━━━━━ DATA SHOWN ━━━━━

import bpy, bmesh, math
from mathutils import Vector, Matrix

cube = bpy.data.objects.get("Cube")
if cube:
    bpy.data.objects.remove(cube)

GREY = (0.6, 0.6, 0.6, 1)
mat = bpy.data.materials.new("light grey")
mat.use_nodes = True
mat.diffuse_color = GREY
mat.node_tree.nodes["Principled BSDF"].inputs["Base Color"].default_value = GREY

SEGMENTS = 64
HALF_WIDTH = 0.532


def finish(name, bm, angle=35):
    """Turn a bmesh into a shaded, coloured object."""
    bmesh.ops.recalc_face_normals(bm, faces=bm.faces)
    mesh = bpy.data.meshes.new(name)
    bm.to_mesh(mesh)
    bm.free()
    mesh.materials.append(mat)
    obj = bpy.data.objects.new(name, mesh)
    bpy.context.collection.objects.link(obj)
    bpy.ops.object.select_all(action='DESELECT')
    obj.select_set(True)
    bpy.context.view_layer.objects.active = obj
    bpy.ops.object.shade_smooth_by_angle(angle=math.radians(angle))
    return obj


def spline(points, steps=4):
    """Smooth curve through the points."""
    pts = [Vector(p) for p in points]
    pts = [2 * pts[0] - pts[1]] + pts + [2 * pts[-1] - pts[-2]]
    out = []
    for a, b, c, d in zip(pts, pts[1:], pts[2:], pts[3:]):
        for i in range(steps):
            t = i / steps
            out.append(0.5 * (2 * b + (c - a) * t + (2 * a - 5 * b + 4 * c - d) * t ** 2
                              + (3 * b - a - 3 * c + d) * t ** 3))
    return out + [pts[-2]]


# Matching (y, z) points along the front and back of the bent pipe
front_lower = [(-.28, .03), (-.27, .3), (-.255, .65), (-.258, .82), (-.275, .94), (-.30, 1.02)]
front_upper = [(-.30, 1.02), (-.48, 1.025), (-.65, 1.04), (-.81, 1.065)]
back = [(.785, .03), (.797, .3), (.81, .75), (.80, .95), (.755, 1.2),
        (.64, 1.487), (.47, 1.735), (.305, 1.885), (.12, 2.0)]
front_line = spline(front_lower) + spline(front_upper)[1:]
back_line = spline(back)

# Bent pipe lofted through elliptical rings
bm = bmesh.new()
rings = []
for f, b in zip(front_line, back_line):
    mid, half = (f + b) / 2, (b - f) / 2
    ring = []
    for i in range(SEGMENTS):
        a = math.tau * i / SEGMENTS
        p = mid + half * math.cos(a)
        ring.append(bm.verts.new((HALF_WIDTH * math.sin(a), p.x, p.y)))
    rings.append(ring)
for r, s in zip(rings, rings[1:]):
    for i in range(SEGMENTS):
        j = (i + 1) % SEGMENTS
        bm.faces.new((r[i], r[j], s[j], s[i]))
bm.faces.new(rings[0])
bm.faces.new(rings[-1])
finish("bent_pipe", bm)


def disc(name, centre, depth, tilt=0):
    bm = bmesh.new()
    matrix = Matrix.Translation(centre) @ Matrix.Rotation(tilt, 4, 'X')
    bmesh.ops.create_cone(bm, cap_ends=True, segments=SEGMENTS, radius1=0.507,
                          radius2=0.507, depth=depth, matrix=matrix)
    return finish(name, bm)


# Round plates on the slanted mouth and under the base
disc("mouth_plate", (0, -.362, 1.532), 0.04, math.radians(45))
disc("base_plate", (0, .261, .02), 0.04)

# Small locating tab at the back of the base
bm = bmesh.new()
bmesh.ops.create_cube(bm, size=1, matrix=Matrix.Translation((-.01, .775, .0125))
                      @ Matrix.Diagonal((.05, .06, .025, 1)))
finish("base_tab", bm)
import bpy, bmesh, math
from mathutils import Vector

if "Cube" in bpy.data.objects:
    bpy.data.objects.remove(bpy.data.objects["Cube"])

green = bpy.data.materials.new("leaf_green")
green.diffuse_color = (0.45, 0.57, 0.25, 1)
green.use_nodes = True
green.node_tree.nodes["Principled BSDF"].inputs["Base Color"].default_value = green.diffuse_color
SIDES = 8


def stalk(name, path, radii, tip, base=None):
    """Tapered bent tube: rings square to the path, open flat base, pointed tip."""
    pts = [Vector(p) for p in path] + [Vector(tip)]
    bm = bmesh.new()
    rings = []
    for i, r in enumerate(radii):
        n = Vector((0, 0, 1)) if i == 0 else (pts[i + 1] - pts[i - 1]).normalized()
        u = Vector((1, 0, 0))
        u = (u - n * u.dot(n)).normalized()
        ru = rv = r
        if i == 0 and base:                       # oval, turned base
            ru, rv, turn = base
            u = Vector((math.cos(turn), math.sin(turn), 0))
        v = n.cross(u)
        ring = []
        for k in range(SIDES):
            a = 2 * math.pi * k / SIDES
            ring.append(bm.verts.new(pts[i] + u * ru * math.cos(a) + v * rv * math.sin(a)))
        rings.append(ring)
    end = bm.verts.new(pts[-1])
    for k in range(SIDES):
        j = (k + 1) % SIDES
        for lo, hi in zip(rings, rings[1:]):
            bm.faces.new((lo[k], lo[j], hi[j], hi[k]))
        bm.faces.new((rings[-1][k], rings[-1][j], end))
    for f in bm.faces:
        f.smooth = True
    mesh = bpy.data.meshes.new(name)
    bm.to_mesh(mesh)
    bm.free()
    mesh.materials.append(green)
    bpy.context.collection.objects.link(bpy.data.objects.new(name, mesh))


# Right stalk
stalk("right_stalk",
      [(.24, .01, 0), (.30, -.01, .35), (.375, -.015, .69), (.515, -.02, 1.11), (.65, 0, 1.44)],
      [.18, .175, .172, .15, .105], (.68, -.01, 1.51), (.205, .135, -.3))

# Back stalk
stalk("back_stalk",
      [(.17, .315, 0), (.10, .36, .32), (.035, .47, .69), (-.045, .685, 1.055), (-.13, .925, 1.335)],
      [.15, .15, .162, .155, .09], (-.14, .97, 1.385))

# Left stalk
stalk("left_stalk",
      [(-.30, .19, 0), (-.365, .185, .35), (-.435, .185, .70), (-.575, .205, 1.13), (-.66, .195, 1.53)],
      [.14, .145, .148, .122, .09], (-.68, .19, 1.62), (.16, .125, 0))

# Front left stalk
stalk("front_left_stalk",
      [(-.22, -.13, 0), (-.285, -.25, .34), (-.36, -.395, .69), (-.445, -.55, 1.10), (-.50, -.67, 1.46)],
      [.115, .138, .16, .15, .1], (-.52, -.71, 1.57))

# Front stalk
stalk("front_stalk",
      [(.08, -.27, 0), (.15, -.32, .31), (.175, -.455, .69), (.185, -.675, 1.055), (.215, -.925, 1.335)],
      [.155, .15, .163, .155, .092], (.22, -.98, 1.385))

━━━━━

§ **ACTIVITY**
Return, word for word, every line from the top of the entries down to the line that holds "a bmesh into", both included.

§ **EXERCISE RESPONSE**
import bpy, bmesh, math
from mathutils import Vector, Matrix

cube = bpy.data.objects.get("Cube")
if cube:
    bpy.data.objects.remove(cube)

GREY = (0.6, 0.6, 0.6, 1)
mat = bpy.data.materials.new("light grey")
mat.use_nodes = True
mat.diffuse_color = GREY
mat.node_tree.nodes["Principled BSDF"].inputs["Base Color"].default_value = GREY

SEGMENTS = 64
HALF_WIDTH = 0.532


def finish(name, bm, angle=35):
    """Turn a bmesh into a shaded, coloured object."""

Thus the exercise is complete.